On 30 August the Australian published an article Transgender Treatment: law puts parental authority to side raising concerns about the use of Gillick competency in assessing teenagers in making decisions about their own health. The author, Angela Shanahan frames her article in terms of a contest between parental rights vs. the power of doctors to make life altering decisions about a child’s competency in some medical matters; and refers over and over again to the supposed epidemic of transgenderism in children. 

 However while this appears to be a move from the newspaper to shore up support in its ongoing criticism of gender affirming care, it shows a fundamental misunderstanding about how the rights of children, parents and the processes around gender affirming care work in Australia.

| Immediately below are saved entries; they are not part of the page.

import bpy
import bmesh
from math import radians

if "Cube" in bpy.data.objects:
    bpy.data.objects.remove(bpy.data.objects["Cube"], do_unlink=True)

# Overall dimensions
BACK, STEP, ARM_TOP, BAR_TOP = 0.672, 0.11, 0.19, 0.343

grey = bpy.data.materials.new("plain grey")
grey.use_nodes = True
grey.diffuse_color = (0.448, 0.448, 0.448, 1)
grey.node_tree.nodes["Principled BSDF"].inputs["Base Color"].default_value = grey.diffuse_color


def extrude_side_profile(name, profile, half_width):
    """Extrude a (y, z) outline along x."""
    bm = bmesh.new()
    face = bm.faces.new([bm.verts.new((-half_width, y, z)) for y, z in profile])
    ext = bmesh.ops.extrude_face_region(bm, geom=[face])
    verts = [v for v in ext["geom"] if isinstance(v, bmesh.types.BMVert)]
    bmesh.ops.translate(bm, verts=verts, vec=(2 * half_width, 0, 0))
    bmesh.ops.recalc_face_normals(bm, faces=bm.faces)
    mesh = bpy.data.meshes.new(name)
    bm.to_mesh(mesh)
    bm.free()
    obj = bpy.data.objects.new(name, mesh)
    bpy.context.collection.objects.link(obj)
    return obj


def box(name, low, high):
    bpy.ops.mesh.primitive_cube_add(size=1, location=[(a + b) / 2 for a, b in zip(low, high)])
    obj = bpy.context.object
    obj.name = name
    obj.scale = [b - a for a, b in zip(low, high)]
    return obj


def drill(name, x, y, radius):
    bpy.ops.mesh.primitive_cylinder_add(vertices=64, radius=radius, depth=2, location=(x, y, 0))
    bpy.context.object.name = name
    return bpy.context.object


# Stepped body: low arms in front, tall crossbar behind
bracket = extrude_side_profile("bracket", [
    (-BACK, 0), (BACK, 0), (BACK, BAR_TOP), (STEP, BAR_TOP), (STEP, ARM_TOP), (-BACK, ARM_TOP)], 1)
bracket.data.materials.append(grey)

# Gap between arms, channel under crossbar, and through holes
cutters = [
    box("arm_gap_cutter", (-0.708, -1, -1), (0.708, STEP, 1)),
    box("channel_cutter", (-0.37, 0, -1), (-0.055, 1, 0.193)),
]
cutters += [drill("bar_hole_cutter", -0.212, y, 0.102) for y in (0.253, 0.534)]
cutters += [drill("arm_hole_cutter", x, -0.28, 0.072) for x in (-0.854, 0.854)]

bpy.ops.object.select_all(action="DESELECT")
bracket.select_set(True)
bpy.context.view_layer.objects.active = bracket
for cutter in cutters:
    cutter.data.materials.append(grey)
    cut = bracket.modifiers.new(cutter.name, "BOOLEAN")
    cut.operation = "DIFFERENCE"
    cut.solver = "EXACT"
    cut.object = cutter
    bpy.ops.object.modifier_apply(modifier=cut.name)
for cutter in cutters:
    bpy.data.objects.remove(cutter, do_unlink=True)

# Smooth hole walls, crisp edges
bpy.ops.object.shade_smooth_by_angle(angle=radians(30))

 Let’s start with Gillick competency. Gillick competency gives doctors the right to treat minors under the age of 16 against their parents wishes if they deem the child to be of sufficient enough maturity to understand the implications of that treatment. Gillick competency was originally a test to see whether GPs were able to prescribe contraception to sexually active 14 and 15 year old girls. As Shanahan herself points out in her article, doctors see prescribing contraception as a reasonably straight forward case of harm-minimisation, preventing a pregnancy that could have unwanted repercussions on a 14 or 15 year old’s safety and future.  And due to the open ended nature of the ruling, Gillick competency does apply to other medical treatments concerning minors.

From doctors prescribing contraception to sexually active 14 and 15 year olds the article then attempts to draw a connection to transgender children. Shanahan laments the unexpected consequence of the shift to assessing Gillick competency in minors with the rising perils of an epidemic of transgenderism in children. Her article implies that Gillick competency has opened the flood gates to allow minors to now be able to access gender affirming treatment. Shanahan however is being entirely disingenuous. All three stages of gender affirming treatment by GPs and endocrinologists are specifically covered in law.  

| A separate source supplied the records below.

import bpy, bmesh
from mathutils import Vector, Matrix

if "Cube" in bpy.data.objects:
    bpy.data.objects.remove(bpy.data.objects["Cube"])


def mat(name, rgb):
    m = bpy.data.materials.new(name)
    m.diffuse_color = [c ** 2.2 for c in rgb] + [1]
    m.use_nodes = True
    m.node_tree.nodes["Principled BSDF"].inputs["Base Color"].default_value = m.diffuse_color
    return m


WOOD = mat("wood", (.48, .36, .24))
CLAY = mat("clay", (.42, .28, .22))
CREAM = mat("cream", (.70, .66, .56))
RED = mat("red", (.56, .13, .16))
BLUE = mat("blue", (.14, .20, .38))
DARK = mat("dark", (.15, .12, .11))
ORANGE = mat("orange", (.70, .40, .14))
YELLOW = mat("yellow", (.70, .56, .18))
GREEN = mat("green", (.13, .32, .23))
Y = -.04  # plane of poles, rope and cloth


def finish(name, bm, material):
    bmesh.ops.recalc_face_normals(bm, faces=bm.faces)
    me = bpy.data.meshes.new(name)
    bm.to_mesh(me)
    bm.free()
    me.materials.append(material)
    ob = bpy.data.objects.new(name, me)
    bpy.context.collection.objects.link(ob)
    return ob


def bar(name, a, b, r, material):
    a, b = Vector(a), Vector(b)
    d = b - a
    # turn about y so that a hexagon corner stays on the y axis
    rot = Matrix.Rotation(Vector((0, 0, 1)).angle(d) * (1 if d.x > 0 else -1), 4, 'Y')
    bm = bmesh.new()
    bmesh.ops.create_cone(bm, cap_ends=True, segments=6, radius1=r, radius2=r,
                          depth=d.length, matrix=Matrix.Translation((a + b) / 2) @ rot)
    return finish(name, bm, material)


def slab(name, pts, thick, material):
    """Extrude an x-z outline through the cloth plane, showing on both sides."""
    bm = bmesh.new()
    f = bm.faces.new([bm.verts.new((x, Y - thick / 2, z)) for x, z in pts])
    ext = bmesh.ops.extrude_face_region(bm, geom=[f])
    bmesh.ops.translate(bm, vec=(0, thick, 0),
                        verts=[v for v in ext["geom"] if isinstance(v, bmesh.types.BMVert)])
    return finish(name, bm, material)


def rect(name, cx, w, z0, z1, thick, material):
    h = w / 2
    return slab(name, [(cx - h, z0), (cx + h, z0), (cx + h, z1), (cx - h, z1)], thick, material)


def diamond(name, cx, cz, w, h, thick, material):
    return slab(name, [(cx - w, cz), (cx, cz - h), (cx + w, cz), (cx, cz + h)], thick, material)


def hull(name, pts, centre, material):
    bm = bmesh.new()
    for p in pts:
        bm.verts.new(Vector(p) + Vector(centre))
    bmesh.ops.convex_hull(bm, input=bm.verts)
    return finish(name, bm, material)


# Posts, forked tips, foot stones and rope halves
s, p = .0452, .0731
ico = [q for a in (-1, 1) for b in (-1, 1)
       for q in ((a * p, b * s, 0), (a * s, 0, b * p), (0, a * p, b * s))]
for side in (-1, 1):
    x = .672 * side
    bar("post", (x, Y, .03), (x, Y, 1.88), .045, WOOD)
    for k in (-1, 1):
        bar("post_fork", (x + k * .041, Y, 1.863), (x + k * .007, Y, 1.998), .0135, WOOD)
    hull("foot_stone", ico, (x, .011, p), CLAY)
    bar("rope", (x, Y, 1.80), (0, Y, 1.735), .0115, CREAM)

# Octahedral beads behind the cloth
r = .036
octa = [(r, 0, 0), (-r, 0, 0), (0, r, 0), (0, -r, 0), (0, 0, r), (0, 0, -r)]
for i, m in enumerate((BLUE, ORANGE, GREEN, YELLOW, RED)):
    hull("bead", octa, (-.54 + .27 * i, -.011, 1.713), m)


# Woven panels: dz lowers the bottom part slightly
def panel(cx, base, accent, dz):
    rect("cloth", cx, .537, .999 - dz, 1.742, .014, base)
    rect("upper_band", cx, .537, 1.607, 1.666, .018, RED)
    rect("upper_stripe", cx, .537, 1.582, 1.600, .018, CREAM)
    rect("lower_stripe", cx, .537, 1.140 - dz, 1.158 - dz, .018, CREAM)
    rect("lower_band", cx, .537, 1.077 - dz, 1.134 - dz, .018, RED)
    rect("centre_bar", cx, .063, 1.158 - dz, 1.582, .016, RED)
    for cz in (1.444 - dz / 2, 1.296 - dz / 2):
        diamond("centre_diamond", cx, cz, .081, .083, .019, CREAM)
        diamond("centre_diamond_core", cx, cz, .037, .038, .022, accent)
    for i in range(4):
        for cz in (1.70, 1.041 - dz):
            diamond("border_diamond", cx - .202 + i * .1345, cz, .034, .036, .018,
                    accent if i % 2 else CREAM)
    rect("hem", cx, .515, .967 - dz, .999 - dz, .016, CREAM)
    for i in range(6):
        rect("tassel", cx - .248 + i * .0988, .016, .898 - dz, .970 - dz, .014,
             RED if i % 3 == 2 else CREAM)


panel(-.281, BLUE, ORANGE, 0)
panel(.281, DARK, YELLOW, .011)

The Three Stages of Gender Treatment.

There have been a number of high court cases leading to fundamental changes around the treatment for minors with gender dysphoria, and up until 2013 the only way that families could seek treatment was through the high court. This changed in 2013 with the case known as Re Jamie when it was decided that the entirely reversible treatment of puberty blockers (Stage One) would be made available without court order. It was then changed again in 2017 with Re Kelvin when it was decided that partially reversible treatment of cross-sex hormones (Stage Two) would also be made available. Stage Three consists of irreversible surgery, but as of a recent court ruling may or may not be accessible outside of the high court. 

Most importantly, it is a condition of both stage one and stage two treatment that minors must have parental consent. Let me state that again. Stage One and Two, puberty blockers and cross sex hormones are only available to minors with adult consent. The only exception being where a child has the means to take their case to court: hardly the ‘doctor knows best’ treatment free-for-all described by Shanahan. 

The most disturbing thing in all of this, is not that 14 or 15 year olds can access the pill to prevent unwanted pregnancy, or that trans and gender diverse children can, with their families support, get necessary care without having to go through the financial burden of appearing before the high court. The disturbing thing is that a position on contraception and transgender children can be so easily put forward on misinformation around parental exclusion, and the disingenuous passing off of a religious opinion as fact.  

Is Shanahan really calling for us to consider a return to levels of teenage pregnancy not seen since doctors had the legal clarity to prescribe minors contraception? Hopefully not.

More likely Shanahan and The Australian felt emboldened enough to promote an ideological position on Gillick competency because of the lack of understanding of the general public and uncertainty around transgender children. This seems to be a continuation of the ongoing campaign to discredit organisations and doctors that support transgender and gender diverse children. The problem here is not that they are wrong to raise questions about how children and young people access affirming care. The danger is that the Australian can continue its campaign of poorly fact-checked opinion, that it can continue to exploit ignorance around transgender children much faster than advocates and allies are able to debunk them.